To do: Quote the entries below from the line with "bpy.context.view_layer.objects.active = target" through the line with "shear = Matrix.Identity(4)", both ends included, and only those lines.
★ ★ ★ ★ ★ ★ ★
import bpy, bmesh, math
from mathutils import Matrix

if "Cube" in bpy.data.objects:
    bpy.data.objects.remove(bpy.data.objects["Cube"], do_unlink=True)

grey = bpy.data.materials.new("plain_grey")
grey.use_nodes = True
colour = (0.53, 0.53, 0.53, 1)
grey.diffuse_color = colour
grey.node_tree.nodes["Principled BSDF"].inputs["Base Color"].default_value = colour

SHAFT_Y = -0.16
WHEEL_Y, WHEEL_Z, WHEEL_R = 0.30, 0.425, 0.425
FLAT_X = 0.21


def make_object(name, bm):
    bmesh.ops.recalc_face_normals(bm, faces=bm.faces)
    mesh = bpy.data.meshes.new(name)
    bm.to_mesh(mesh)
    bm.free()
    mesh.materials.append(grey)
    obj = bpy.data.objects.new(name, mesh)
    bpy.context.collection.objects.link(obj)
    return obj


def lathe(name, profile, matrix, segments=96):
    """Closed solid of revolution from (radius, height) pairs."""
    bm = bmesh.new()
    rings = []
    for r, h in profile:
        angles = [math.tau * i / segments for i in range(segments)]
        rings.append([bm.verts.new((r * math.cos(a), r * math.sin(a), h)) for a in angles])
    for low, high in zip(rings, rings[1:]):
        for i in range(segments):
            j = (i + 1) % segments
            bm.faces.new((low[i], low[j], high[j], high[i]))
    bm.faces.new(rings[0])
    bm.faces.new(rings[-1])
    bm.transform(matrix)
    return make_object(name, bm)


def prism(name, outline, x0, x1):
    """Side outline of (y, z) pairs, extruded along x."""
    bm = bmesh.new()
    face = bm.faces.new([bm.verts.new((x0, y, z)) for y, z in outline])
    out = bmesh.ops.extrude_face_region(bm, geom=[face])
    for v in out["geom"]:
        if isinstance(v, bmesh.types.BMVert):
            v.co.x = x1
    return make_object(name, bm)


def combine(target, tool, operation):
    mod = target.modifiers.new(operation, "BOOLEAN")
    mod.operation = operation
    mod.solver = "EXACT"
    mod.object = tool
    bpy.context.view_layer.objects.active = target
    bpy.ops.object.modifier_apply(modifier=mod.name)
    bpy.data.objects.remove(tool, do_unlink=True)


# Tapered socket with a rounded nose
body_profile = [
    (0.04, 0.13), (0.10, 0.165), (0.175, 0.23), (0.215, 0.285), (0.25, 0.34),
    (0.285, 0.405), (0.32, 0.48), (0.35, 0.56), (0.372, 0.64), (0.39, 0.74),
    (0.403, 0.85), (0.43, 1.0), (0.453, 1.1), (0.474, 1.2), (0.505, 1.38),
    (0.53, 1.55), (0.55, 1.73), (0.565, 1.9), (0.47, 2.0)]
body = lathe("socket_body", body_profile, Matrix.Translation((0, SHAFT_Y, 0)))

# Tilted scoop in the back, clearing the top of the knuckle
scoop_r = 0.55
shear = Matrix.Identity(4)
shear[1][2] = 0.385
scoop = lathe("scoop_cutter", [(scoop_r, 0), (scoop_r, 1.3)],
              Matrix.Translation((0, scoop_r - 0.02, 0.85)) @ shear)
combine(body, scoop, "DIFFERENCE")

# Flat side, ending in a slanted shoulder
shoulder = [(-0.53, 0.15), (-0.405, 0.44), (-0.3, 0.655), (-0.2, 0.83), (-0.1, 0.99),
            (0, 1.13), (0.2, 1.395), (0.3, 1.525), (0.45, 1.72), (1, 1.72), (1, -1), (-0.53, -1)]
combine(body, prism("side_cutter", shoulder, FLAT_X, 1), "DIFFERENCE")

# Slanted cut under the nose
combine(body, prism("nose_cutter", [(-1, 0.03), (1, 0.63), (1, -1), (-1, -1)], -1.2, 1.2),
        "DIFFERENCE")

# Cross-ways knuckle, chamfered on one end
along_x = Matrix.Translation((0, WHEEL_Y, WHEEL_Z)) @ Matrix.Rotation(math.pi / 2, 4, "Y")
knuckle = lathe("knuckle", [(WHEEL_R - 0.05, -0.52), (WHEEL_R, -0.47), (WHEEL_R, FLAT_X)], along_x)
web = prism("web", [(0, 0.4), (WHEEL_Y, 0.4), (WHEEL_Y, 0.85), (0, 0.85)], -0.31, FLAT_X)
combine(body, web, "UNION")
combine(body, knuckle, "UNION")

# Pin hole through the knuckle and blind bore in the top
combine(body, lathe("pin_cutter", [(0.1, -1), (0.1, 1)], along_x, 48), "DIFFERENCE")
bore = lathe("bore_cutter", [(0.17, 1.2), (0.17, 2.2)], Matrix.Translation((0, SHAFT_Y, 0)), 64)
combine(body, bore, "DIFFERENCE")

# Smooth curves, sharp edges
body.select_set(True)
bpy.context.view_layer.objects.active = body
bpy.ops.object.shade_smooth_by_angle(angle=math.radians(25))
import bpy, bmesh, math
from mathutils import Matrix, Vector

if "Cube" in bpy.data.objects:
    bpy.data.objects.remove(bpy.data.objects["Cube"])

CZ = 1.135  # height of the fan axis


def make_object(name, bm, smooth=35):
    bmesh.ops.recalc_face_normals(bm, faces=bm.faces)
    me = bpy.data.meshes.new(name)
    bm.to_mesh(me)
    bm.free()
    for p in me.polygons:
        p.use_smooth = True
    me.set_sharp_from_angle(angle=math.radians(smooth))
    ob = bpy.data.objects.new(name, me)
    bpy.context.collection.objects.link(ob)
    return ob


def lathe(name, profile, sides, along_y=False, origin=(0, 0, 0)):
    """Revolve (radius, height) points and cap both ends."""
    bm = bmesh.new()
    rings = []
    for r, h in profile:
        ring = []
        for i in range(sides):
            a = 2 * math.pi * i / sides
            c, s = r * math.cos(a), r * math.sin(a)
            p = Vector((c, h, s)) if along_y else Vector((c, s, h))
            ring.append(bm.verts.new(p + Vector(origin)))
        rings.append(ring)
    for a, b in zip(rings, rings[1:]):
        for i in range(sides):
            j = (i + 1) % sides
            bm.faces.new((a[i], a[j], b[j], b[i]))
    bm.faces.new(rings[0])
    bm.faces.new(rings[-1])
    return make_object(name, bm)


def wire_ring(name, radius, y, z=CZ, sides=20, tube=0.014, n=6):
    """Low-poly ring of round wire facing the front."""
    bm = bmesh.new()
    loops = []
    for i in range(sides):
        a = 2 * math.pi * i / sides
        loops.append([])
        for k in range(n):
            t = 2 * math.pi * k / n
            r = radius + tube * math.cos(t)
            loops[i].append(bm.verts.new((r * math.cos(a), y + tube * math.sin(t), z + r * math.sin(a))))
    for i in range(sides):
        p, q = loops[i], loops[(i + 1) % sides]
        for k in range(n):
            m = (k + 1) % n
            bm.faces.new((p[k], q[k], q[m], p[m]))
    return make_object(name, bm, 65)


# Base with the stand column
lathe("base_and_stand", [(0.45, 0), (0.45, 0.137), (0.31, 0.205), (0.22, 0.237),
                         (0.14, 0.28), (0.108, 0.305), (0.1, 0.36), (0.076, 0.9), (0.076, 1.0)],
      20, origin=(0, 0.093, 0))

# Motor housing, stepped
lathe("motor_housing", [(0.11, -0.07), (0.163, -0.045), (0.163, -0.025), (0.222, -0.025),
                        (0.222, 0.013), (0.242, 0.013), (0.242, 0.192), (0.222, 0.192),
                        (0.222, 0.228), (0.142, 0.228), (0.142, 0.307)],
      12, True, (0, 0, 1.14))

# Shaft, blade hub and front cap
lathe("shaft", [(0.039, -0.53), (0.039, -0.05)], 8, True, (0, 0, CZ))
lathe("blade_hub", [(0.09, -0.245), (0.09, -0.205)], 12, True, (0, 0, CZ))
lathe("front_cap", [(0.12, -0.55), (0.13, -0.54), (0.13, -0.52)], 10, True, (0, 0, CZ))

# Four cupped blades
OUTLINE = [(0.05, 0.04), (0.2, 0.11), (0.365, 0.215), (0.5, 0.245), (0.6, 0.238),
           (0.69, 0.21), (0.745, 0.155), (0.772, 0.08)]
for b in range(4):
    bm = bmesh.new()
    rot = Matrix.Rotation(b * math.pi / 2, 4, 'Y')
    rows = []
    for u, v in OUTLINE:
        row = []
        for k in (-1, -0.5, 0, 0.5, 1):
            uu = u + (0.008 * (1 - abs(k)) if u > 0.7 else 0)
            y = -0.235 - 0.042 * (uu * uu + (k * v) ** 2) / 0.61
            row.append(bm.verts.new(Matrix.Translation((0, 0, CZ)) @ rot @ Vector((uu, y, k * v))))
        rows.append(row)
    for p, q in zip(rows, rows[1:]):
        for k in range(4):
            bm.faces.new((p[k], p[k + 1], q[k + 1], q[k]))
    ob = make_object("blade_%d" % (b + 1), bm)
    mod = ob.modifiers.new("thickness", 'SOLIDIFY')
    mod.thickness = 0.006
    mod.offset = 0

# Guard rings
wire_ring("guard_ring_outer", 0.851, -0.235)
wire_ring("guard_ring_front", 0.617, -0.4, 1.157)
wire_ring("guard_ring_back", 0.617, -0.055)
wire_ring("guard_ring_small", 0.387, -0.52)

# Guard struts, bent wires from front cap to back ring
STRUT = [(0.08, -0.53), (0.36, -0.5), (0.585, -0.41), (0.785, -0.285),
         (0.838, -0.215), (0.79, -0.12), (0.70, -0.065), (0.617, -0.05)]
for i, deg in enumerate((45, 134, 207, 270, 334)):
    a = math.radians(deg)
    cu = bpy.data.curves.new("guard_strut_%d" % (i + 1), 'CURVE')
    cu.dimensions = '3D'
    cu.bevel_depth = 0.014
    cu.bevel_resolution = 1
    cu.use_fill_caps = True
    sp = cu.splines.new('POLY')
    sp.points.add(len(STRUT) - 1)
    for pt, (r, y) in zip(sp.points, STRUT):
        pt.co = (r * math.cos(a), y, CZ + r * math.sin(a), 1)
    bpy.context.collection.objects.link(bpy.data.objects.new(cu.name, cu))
★ ★ ★ ★ ★ ★ ★
Solution to this exercise:
    bpy.context.view_layer.objects.active = target
    bpy.ops.object.modifier_apply(modifier=mod.name)
    bpy.data.objects.remove(tool, do_unlink=True)


# Tapered socket with a rounded nose
body_profile = [
    (0.04, 0.13), (0.10, 0.165), (0.175, 0.23), (0.215, 0.285), (0.25, 0.34),
    (0.285, 0.405), (0.32, 0.48), (0.35, 0.56), (0.372, 0.64), (0.39, 0.74),
    (0.403, 0.85), (0.43, 1.0), (0.453, 1.1), (0.474, 1.2), (0.505, 1.38),
    (0.53, 1.55), (0.55, 1.73), (0.565, 1.9), (0.47, 2.0)]
body = lathe("socket_body", body_profile, Matrix.Translation((0, SHAFT_Y, 0)))

# Tilted scoop in the back, clearing the top of the knuckle
scoop_r = 0.55
shear = Matrix.Identity(4)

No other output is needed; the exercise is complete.